Release Explanation: A statistic researched, recorded and reported by the U.S. Bureau of Labor Statistics intended to represent the total number of paid U.S. workers of any business. The report excludes the following employees:
The NFP impacts the Market with huge volatility because of the constant revisions to the previous reporting periods. The accompanying Employment % number tends to be much more reliable in its monthly report. The Average Hourly Earnings will add to, or contain the impact of the number of jobs created. These 3 components go to make for explosive NFP Fridays. Outside of the Interest Rate Statement, this is the most important guide for US$ Traders planning for the weeks and months ahead as the Labor Market will indicate the potential strength of future economic growth. A strong economy usually equates to a strong currency.
Trade Desk Thoughts: Nonfarm payroll employment continued to fall sharply in February and the unemployment rate rose from 7.6% to 8.1%, the Bureau of Labor Statistics of the U.S. Department of Labor reported today.
Since the recession began in December 2007, about 4.4 million jobs have been lost, with more than half (2.6 million) of the decrease occurring in the last 4 months alone.
January’s loss was revised up to 655,000. For December, the revision was to a drop of 681,000, the most since 1949 when a huge strike affected half a million workers.
The household survey data showed the number of unemployed persons rose by 851,000 to 12.5 million last month and that over the last year, the number of unemployed persons has risen about 5.0 million and that the unemployment rate has gone up by 3.3 percentage points.
By every measure, the report is a disaster, said Matthew Carniol, chief currency strategist at TheLFB-forex.com.
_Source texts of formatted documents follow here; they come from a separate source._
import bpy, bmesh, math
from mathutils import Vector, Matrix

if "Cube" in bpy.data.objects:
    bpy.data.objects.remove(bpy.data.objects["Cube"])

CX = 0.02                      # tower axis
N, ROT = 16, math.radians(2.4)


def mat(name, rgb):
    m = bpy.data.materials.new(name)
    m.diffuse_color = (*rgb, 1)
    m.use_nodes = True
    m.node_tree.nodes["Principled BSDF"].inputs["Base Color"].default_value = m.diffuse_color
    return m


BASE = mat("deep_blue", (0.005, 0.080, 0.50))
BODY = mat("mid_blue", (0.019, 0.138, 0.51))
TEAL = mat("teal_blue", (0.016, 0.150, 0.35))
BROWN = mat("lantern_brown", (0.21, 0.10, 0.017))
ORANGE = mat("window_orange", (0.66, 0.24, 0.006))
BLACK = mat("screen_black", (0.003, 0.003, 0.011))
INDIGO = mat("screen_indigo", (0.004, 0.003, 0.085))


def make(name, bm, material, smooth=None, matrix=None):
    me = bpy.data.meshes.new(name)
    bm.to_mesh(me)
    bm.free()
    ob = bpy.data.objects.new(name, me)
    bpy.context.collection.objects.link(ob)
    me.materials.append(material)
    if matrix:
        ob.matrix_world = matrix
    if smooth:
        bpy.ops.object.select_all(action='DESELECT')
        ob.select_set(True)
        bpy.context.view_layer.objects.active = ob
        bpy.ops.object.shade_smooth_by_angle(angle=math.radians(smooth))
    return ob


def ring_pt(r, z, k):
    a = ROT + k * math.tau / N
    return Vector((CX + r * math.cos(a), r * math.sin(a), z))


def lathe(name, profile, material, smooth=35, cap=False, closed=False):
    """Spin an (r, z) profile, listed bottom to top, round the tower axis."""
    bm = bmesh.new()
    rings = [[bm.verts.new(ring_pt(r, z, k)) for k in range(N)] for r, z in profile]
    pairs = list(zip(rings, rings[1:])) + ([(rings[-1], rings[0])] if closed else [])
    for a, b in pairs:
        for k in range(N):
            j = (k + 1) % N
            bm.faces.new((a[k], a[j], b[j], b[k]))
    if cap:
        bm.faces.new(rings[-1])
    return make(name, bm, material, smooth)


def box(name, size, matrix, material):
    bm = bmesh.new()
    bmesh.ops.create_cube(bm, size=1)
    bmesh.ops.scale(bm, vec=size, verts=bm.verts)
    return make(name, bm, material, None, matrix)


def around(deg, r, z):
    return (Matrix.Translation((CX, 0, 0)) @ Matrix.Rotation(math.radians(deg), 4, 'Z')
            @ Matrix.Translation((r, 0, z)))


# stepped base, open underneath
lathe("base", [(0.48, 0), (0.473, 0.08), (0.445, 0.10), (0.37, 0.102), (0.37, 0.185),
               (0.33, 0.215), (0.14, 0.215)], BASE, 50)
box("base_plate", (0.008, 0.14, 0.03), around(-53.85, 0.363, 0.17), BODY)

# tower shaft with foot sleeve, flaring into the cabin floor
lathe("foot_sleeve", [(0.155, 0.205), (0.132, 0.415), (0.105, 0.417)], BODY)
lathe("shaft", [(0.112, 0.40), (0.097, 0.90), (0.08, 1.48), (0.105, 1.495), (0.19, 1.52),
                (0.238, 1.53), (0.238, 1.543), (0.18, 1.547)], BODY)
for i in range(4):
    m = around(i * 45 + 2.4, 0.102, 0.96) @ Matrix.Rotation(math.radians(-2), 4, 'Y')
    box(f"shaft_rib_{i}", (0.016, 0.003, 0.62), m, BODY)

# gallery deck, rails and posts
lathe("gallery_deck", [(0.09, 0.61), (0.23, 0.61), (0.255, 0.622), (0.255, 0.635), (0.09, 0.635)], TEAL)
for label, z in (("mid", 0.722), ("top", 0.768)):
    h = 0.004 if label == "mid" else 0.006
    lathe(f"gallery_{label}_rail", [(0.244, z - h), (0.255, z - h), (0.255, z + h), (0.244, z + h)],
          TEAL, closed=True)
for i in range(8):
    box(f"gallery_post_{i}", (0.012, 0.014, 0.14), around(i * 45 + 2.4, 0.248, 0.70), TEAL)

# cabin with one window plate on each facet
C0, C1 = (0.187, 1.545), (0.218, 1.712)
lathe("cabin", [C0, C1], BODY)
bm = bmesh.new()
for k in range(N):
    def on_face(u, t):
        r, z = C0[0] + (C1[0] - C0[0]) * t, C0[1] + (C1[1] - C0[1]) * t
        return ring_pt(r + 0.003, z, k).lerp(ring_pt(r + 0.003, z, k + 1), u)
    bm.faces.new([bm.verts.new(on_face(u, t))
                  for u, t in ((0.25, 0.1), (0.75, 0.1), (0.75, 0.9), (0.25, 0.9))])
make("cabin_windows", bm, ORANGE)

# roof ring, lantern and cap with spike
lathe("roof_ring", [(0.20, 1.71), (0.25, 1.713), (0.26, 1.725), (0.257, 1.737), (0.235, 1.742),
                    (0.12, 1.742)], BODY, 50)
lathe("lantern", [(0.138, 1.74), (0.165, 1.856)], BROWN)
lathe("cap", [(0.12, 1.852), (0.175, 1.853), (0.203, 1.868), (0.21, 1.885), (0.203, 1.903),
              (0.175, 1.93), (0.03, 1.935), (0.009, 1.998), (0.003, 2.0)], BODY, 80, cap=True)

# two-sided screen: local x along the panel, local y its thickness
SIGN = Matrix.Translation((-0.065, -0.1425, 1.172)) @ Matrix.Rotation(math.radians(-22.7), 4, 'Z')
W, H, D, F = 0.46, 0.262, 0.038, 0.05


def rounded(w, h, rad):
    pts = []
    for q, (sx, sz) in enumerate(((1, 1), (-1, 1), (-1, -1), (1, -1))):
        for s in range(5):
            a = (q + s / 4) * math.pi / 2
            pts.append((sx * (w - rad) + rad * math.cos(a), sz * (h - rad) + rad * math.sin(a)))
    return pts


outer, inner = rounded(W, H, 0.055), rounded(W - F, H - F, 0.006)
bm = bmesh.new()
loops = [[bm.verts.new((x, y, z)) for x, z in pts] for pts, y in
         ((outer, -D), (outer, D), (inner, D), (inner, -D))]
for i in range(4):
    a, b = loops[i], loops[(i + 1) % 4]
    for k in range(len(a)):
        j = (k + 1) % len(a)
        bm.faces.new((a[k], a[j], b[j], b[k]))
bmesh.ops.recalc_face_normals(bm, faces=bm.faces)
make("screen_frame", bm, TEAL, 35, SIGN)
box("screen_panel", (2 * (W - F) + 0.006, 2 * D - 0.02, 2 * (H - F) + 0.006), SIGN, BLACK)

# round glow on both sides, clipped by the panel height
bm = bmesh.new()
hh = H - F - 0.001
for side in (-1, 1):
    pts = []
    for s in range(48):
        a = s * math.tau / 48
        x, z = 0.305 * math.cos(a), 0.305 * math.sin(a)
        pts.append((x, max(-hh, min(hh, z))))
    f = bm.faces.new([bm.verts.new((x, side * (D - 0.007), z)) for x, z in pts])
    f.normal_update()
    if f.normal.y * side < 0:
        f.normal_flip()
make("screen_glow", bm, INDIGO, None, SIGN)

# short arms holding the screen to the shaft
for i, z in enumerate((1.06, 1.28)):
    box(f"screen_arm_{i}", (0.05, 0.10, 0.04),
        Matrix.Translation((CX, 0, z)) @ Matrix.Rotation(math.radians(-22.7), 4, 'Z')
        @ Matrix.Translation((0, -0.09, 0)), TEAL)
Some of the pressure on labor markets appears to be a byproduct of strong productivity, which is actually a big plus for the economy over the long run. But in the current environment, it seems to be making things worse for workers as nimble businesses reduce employees in anticipation of falling demand.
Among the unemployed, the number of job losers and persons who completed temporary jobs increased by 716,000 to 7.7 million in February. This measure has grown by 3.8 million in the last 12 months. The number of long-term unemployed (those jobless for 27 weeks or more) increased by 270,000 to 2.9 million in February. Over the past 12 months, the number of long-term unemployed was up by 1.6 million.
The number of persons who worked part time for economic reasons (sometimes referred to as involuntary part-time workers) rose by 787,000 to reach 8.6 million in February. The number of such workers rose by 3.7 million over the past 12 months.
About 2.1 million persons (not seasonally adjusted) were marginally at-attached to the labor force in February, 466,000 more than a year earlier. They were not counted as unemployed because they had not searched for work in the 4 weeks preceding the survey.
When marginally attached and involuntary part-time workers are included, the rate of unemployed or underemployed workers actually reached 14.8% last month, up almost six percentage points from a year earlier.
Within sectors, goods producing jobs decreased by 276k while service jobs fell 375k. Professional and business service jobs fell 180k. Jobs in education and health services increased 26k, and government jobs gained 9k.
Total weekly hours worked remained unchanged at 33.3. Average hourly earnings rose 3 cents and average weekly earnings were up $1.00.
Forex Technical Reaction: S&P futures were little changed, down 0.50 points prior to the report. The dollar weakened overnight as traders speculated on a weak number. Futures rose to a 6.50 point gain, and the dollar continued to decline against the higher-yielders.